Having approved NERC’s petition submitted on April 6th, FERC officially pushes back the original July 1, 2020 implementation deadline for CIP-005-6, CIP-010-3, and CIP-013-1 until October 1, 2020, giving registered entities an additional 3 months. FERC cited safety and reliability of the grid as the primary reasons for approving the petition, stemming from the impacts of the pandemic.

What did FERC state in their order?

In the order, FERC does imply that utilities should have already taken steps to properly implement the new and revised requirements, stating:

“The Reliability Standards that are the subject of this order are important for ensuring the security and reliability of the grid. We recognize that registered entities have likely already taken significant steps to ensure the effective and timely implementation of these Reliability Standards, and we encourage them to continue doing so.”

The order goes on to imply that entities should use this extension to ensure that their efforts to implement the new standards are fully compliant at the time they become enforceable.

Protest filed by the public

The public can file a response to any NERC filing and four responses – three in support and one in protest – were filed.

The one in protest, according to the order, was filed late by an organization called “Protect Our Power,” who according to their website is an organization “[…] comprised of experts from industry, the physical and cyber defense communities as well as finance and government. The nonpartisan advisory panel has a single focus of strengthening the nation’s electrical power grid.”

The organization’s response proposed a shorter extension of CIP-013 due to the “critical nature of the utility industry supply chain and that many or most utilities may already be prepared to comply by the current July 1 deadline.”

Thinking back to my time spent implementing the v5 standards at a utility, I certainly appreciated the unprecedented delay then, and there was definitely no pandemic adversely impacting my team’s productivity to compete with.

What’s next?

So now that FERC has blessed the extension, I’ll re-post my list of ideas on how to spend all your newly acquired free time.

  1. Implement the new Tripwire Enterprise Ransomware Protection Rules, details can be found here.
  2. Brush up on your policies and procedures that cover the CIP Exceptional Circumstances, you know, just in case. Here’s a quick refresher on the subject from the NERC Glossary of terms:

“A situation that involves or threatens to involve one or more of the following, or similar, conditions that impact safety or BES reliability: a risk of injury or death; a natural disaster; civil unrest; an imminent or existing hardware, software, or equipment failure; a Cyber Security Incident requiring emergency assistance; a response by emergency services; the enactment of a mutual assistance agreement; or an impediment of large scale workforce availability.”

  1. Check out the Tripwire Private Energy Group on the Tripwire Forums.

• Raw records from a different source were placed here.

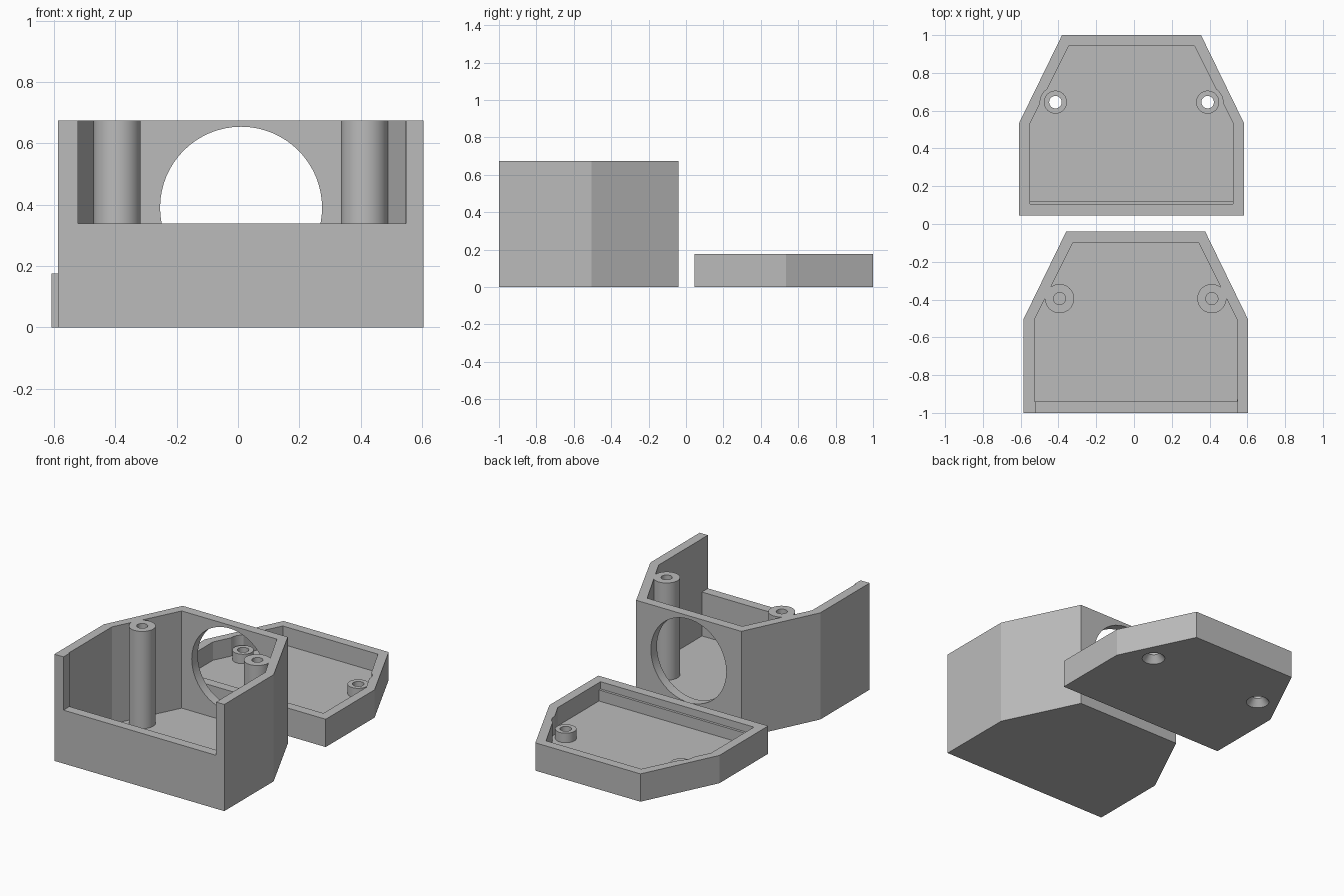
import bpy
import bmesh
import math

cube = bpy.data.objects.get("Cube")
if cube:
    bpy.data.objects.remove(cube, do_unlink=True)

grey = bpy.data.materials.new("plain grey")
grey.use_nodes = True
grey.diffuse_color = (0.5, 0.5, 0.5, 1)
grey.node_tree.nodes["Principled BSDF"].inputs["Base Color"].default_value = (0.5, 0.5, 0.5, 1)

WALL = 0.06
BODY_X, BODY_H = 0.009, 0.675
LID_X, LID_H = -0.013, 0.176
POST_X = 0.403


def add_object(name, bm):
    bmesh.ops.recalc_face_normals(bm, faces=bm.faces[:])
    mesh = bpy.data.meshes.new(name)
    bm.to_mesh(mesh)
    bm.free()
    mesh.materials.append(grey)
    obj = bpy.data.objects.new(name, mesh)
    bpy.context.collection.objects.link(obj)
    return obj


def prism(name, points, z0, z1):
    """Extrude a plan outline between two heights."""
    bm = bmesh.new()
    base = bm.faces.new([bm.verts.new((x, y, z0)) for x, y in points])
    top = bmesh.ops.extrude_face_region(bm, geom=[base])["geom"]
    for v in top:
        if isinstance(v, bmesh.types.BMVert):
            v.co.z = z1
    return add_object(name, bm)


def box(name, x0, x1, y0, y1, z0, z1):
    return prism(name, [(x0, y0), (x1, y0), (x1, y1), (x0, y1)], z0, z1)


def cylinder(name, x, y, z0, z1, r0, r1=None):
    bm = bmesh.new()
    bmesh.ops.create_cone(bm, cap_ends=True, segments=64, radius1=r0,
                          radius2=r0 if r1 is None else r1, depth=z1 - z0)
    bmesh.ops.translate(bm, vec=(x, y, (z0 + z1) / 2), verts=bm.verts[:])
    return add_object(name, bm)


def outline(cx, half, half_top, y0, y1, y2):
    """Symmetric six-sided plan with a tapered back."""
    right = [(half, y0), (half, y1), (half_top, y2)]
    return [(cx + x, y) for x, y in right] + [(cx - x, y) for x, y in reversed(right)]


def combine(obj, tool, operation="DIFFERENCE"):
    mod = obj.modifiers.new("cut", "BOOLEAN")
    mod.operation, mod.solver, mod.object = operation, "EXACT", tool
    bpy.context.view_layer.objects.active = obj
    bpy.ops.object.modifier_apply(modifier=mod.name)
    bpy.data.objects.remove(tool, do_unlink=True)


# Open case body with low front wall
body = prism("case_body", outline(BODY_X, 0.595, 0.368, -1, -0.506, -0.04), 0, BODY_H)
combine(body, prism("cavity", outline(BODY_X, 0.537, 0.333, -0.94, -0.507, -0.1), WALL, 1))
combine(body, box("front_opening", -0.522, 0.547, -1.1, -0.93, 0.338, 1))

# Round port through the back wall
port = cylinder("port", 0, 0, -0.1, 0.1, 0.264)
port.rotation_euler.x = math.pi / 2
port.location = (0.01, -0.07, 0.39)
combine(body, port)

# Tray lid with a ledge along its front wall
lid = prism("case_lid", outline(LID_X, 0.595, 0.368, 0.046, 0.535, 1), 0, LID_H)
combine(lid, prism("tray", outline(LID_X, 0.537, 0.333, 0.106, 0.534, 0.942), WALL, 1))
combine(lid, box("ledge", LID_X - 0.54, LID_X + 0.54, 0.1, 0.122, 0.05, 0.13), "UNION")

parts = [body, lid]
for side, name in ((-1, "right"), (1, "left")):
    # Screw posts in the body
    x = BODY_X + side * POST_X
    post = cylinder(name + "_screw_post", x, -0.395, WALL - 0.01, BODY_H, 0.077)
    combine(post, cylinder("bore", x, -0.395, 0.2, 1, 0.032))
    parts.append(post)

    # Lid pockets, bosses and countersunk holes
    x = LID_X + side * POST_X
    combine(lid, cylinder("pocket", x, 0.645, WALL, 1, 0.081))
    combine(lid, cylinder("boss", x, 0.645, WALL - 0.02, 0.12, 0.061), "UNION")
    combine(lid, cylinder("hole", x, 0.645, -0.1, 0.3, 0.033))
    combine(lid, cylinder("countersink", x, 0.645, -0.001, 0.045, 0.068, 0.032))

# Smooth the round walls and keep the edges crisp
bpy.ops.object.select_all(action="DESELECT")
for part in parts:
    part.select_set(True)
bpy.context.view_layer.objects.active = body
bpy.ops.object.shade_smooth_by_angle(angle=math.radians(20))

Email us here if you’d like to request access (must be a Tripwire electric utility customer).
  2. Check out Travis Smith’s series on the MITRE ATT&CK Framework and follow that up with a short read on the new Industrial Control Systems MITRE ATT&CK Framework.
  3. Exercise your CIP-008 Incident Response Plan. What better time than when there’s not an actual incident occurring? Don’t forget to take credit for your exercise by documenting the 15 month test requirement identified in CIP-008- R2.1.
  4. Lastly, make sure your backups are working, and test a restore. Also, like the item above, don’t forget to take credit for CIP-009-5 requirement 2.1 to test recovery plans at least once every 15 calendar months.